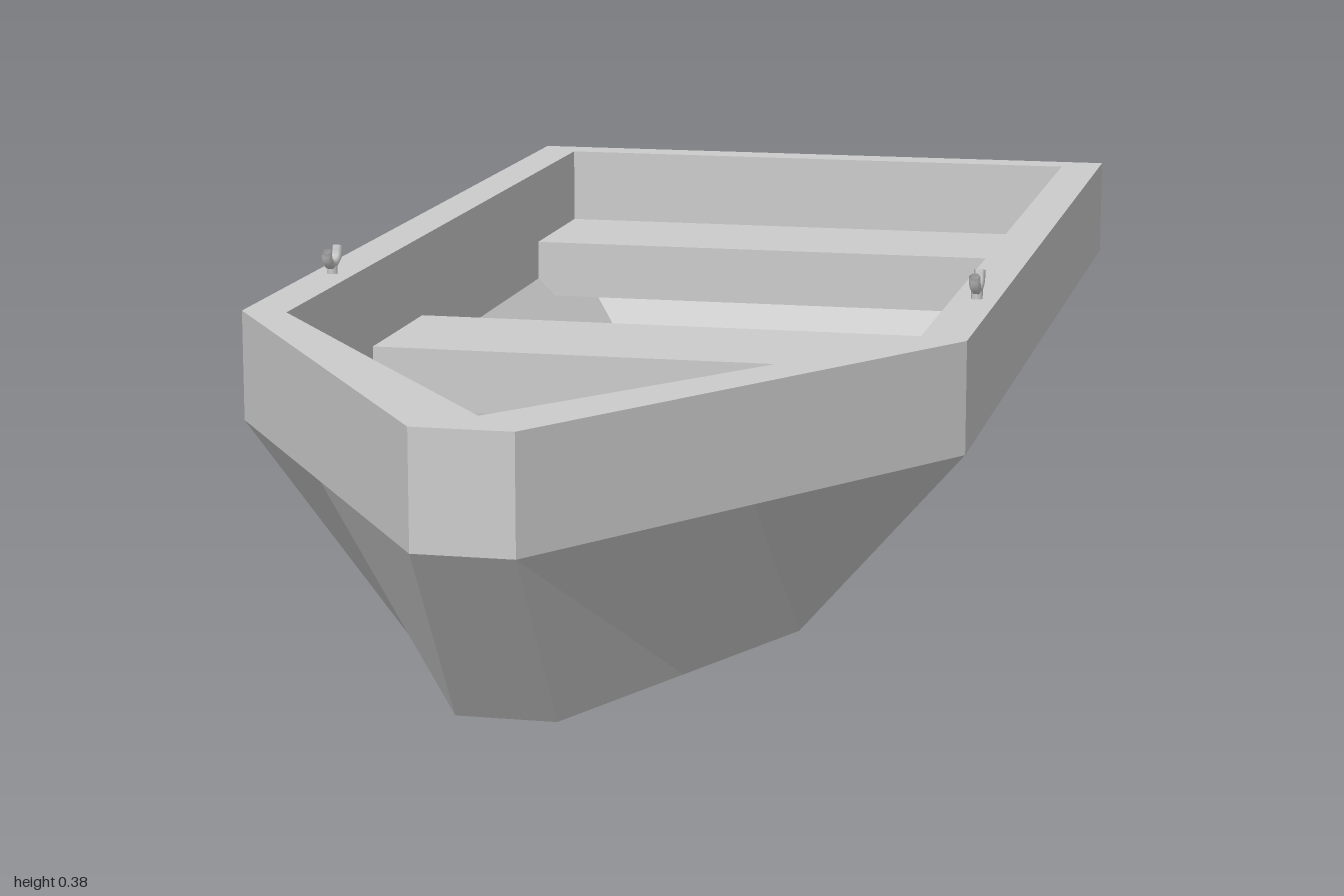
import * as THREE from 'three';

const material = new THREE.MeshStandardMaterial({ color: 0xcccccc, side: THREE.DoubleSide });

// Half outlines [x, z] from stern to bow, at height y; listed from keel around the rim to the floor
const sections = [
  { y: 0, pts: [[0, -0.79], [0, 0.43], [0, 0.635], [0, 0.84]] },
  { y: 0, pts: [[0.24, -0.79], [0.24, 0.43], [0.148, 0.635], [0.056, 0.84]] },
  { y: 0.218, pts: [[0.43, -1], [0.43, 0.43], [0.243, 0.715], [0.056, 1]] },
  { y: 0.35, pts: [[0.43, -1], [0.43, 0.43], [0.243, 0.715], [0.056, 1]] },
  { y: 0.35, pts: [[0.375, -0.95], [0.375, 0.43], [0.188, 0.683], [0, 0.935]] },
  { y: 0.19, pts: [[0.375, -0.95], [0.375, 0.43], [0.188, 0.683], [0, 0.935]] },
  { y: 0.055, pts: [[0.25, -0.81], [0.25, 0.43], [0.155, 0.556], [0, 0.81]] },
  { y: 0.055, pts: [[0, -0.81], [0, 0.43], [0, 0.556], [0, 0.81]] },
];

// Mirror each half outline into a closed ring and skin neighbouring rings
function hullGeometry() {
  const rings = sections.map(({ y, pts }) => [
    ...pts.map(([x, z]) => new THREE.Vector3(x, y, z)),
    ...[...pts].reverse().map(([x, z]) => new THREE.Vector3(-x, y, z)),
  ]);
  const positions = [];
  const addTriangle = (a, b, c) => {
    if (new THREE.Triangle(a, b, c).getArea() < 1e-7) return;
    for (const p of [a, b, c]) positions.push(p.x, p.y, p.z);
  };
  for (let r = 0; r < rings.length - 1; r++) {
    const low = rings[r], high = rings[r + 1], n = low.length;
    for (let i = 0; i < n; i++) {
      const j = (i + 1) % n;
      addTriangle(low[i], high[i], high[j]);
      addTriangle(low[i], high[j], low[j]);
    }
  }
  const geometry = new THREE.BufferGeometry();
  geometry.setAttribute('position', new THREE.Float32BufferAttribute(positions, 3));
  geometry.computeVertexNormals();
  return geometry;
}

function addMesh(parent, name, geometry, x = 0, y = 0, z = 0) {
  const mesh = new THREE.Mesh(geometry, material);
  mesh.name = name;
  mesh.position.set(x, y, z);
  parent.add(mesh);
  return mesh;
}

// Plank across the boat whose lower edges follow the sloping hull
function seatGeometry(depth) {
  const shape = new THREE.Shape([
    [-0.375, 0.245], [-0.375, 0.19], [-0.35, 0.165],
    [0.35, 0.165], [0.375, 0.19], [0.375, 0.245],
  ].map(([x, y]) => new THREE.Vector2(x, y)));
  return new THREE.ExtrudeGeometry(shape, { depth, bevelEnabled: false });
}

export function createModel() {
  const boat = new THREE.Group();
  boat.name = 'rowingBoat';

  addMesh(boat, 'hull', hullGeometry());
  addMesh(boat, 'rearSeat', seatGeometry(0.22), 0, 0, -0.95);
  addMesh(boat, 'middleSeat', seatGeometry(0.22), 0, 0, -0.125);

  // Oarlocks: an open U on a short pin, on each gunwale
  for (const [side, name] of [[1, 'leftOarlock'], [-1, 'rightOarlock']]) {
    const oarlock = new THREE.Group();
    oarlock.name = name;
    oarlock.position.set(side * 0.404, 0.35, 0.165);
    addMesh(oarlock, 'pin', new THREE.CylinderGeometry(0.007, 0.007, 0.016, 8), 0, 0.004, 0);
    const horns = new THREE.CatmullRomCurve3([
      [0, 0.031, -0.023], [0, 0.018, -0.017], [0, 0.012, 0],
      [0, 0.018, 0.017], [0, 0.031, 0.023],
    ].map((p) => new THREE.Vector3(...p)));
    addMesh(oarlock, 'horns', new THREE.TubeGeometry(horns, 12, 0.007, 6));
    boat.add(oarlock);
  }
  return boat;
}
※
== Exercise details ==
If a line above holds the word "addMesh", copy it.

== Answer for the task ==
function addMesh(parent, name, geometry, x = 0, y = 0, z = 0) {
  addMesh(boat, 'hull', hullGeometry());
  addMesh(boat, 'rearSeat', seatGeometry(0.22), 0, 0, -0.95);
  addMesh(boat, 'middleSeat', seatGeometry(0.22), 0, 0, -0.125);
    addMesh(oarlock, 'pin', new THREE.CylinderGeometry(0.007, 0.007, 0.016, 8), 0, 0.004, 0);
    addMesh(oarlock, 'horns', new THREE.TubeGeometry(horns, 12, 0.007, 6));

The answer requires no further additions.